INSTRUCTIONS TO FOLLOW :: Check each line of the material below for "rings", then copy the ones that contain it.

######

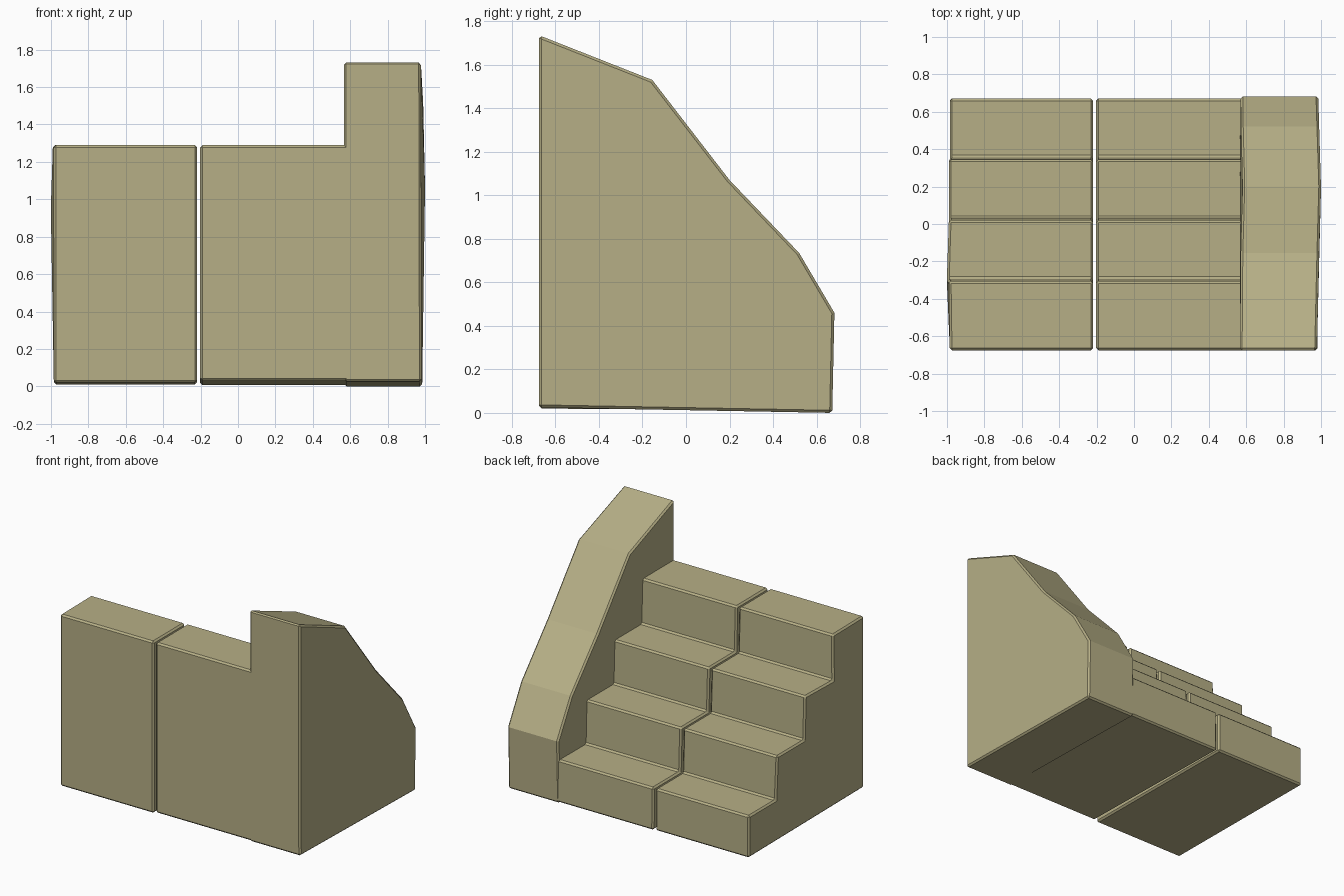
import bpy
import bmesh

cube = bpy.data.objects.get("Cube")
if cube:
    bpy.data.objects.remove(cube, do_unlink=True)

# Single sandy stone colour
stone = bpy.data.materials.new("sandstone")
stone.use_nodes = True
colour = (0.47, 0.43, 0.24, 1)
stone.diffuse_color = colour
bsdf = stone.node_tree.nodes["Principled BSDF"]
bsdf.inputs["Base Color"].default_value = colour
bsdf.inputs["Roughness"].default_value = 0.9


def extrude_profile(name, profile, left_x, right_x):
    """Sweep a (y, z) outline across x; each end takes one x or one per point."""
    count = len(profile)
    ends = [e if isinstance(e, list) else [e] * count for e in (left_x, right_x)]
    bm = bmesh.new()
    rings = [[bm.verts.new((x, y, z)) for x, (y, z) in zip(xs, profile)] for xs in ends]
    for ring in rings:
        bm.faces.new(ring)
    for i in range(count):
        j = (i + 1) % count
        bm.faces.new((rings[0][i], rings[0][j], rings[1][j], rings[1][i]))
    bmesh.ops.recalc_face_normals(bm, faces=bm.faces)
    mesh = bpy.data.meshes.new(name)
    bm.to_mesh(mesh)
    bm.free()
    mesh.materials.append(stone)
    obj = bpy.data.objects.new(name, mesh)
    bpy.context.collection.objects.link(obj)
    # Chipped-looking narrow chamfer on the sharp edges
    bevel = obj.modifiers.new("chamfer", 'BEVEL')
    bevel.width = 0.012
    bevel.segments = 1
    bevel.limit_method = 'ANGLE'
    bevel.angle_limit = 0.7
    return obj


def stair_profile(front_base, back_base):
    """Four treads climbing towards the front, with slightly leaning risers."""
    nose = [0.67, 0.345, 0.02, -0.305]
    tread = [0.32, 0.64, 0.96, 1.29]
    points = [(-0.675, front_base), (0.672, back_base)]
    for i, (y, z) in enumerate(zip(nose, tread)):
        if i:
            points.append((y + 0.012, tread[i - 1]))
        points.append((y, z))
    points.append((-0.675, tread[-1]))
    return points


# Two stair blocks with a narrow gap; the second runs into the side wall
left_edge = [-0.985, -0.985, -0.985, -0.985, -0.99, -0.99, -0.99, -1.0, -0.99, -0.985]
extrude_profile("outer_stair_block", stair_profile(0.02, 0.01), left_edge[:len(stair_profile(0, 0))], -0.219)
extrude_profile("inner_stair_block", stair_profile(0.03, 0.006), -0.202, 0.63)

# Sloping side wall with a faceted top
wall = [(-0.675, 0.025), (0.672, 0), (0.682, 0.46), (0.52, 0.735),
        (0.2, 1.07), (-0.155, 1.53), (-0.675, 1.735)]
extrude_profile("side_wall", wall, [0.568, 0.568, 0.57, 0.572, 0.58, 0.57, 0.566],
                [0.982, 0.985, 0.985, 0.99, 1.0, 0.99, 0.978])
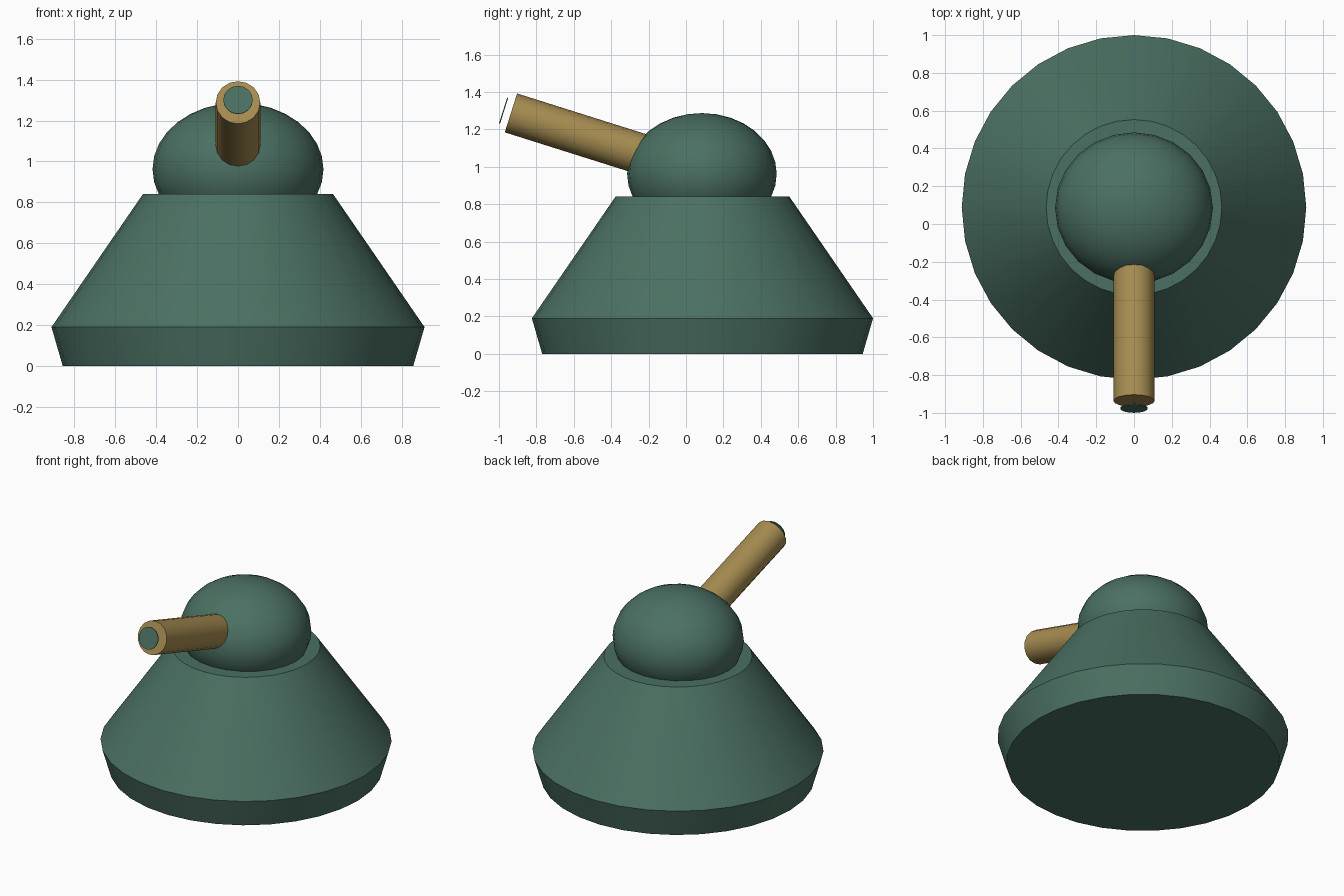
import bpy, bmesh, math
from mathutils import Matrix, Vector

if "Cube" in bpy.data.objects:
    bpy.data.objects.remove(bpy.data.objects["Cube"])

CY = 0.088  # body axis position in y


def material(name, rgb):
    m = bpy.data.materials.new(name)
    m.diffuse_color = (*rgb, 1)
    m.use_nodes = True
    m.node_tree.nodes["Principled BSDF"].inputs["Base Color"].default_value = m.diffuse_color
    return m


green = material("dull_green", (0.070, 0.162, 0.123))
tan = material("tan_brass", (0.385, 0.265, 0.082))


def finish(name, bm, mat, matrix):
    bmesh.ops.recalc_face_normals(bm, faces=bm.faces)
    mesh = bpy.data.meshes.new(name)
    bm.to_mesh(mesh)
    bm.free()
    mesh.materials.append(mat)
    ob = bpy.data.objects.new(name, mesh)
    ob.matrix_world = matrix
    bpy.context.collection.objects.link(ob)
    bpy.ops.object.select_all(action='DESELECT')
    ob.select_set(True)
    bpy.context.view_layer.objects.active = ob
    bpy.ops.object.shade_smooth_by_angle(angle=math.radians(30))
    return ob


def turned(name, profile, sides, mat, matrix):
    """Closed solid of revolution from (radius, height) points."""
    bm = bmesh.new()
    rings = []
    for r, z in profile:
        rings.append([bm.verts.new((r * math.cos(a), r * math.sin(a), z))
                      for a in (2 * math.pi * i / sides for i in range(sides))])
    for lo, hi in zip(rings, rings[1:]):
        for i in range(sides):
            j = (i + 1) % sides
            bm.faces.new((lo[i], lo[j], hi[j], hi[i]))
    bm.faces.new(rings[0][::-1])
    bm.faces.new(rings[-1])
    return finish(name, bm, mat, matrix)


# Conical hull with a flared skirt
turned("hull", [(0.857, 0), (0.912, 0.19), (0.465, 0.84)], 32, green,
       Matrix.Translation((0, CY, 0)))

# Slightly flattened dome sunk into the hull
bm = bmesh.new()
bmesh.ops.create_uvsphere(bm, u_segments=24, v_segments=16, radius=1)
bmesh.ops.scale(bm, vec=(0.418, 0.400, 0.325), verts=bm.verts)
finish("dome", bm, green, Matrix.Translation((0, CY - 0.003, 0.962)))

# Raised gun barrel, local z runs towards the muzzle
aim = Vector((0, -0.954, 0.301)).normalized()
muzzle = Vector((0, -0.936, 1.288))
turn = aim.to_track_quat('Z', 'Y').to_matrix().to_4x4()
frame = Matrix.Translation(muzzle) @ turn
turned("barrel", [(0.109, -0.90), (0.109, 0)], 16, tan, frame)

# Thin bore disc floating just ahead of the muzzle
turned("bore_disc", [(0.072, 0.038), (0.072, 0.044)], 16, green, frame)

######

RESPONSE TO THIS EXERCISE ::
    rings = [[bm.verts.new((x, y, z)) for x, (y, z) in zip(xs, profile)] for xs in ends]
    for ring in rings:
        bm.faces.new((rings[0][i], rings[0][j], rings[1][j], rings[1][i]))
    rings = []
        rings.append([bm.verts.new((r * math.cos(a), r * math.sin(a), z))
    for lo, hi in zip(rings, rings[1:]):
    bm.faces.new(rings[0][::-1])
    bm.faces.new(rings[-1])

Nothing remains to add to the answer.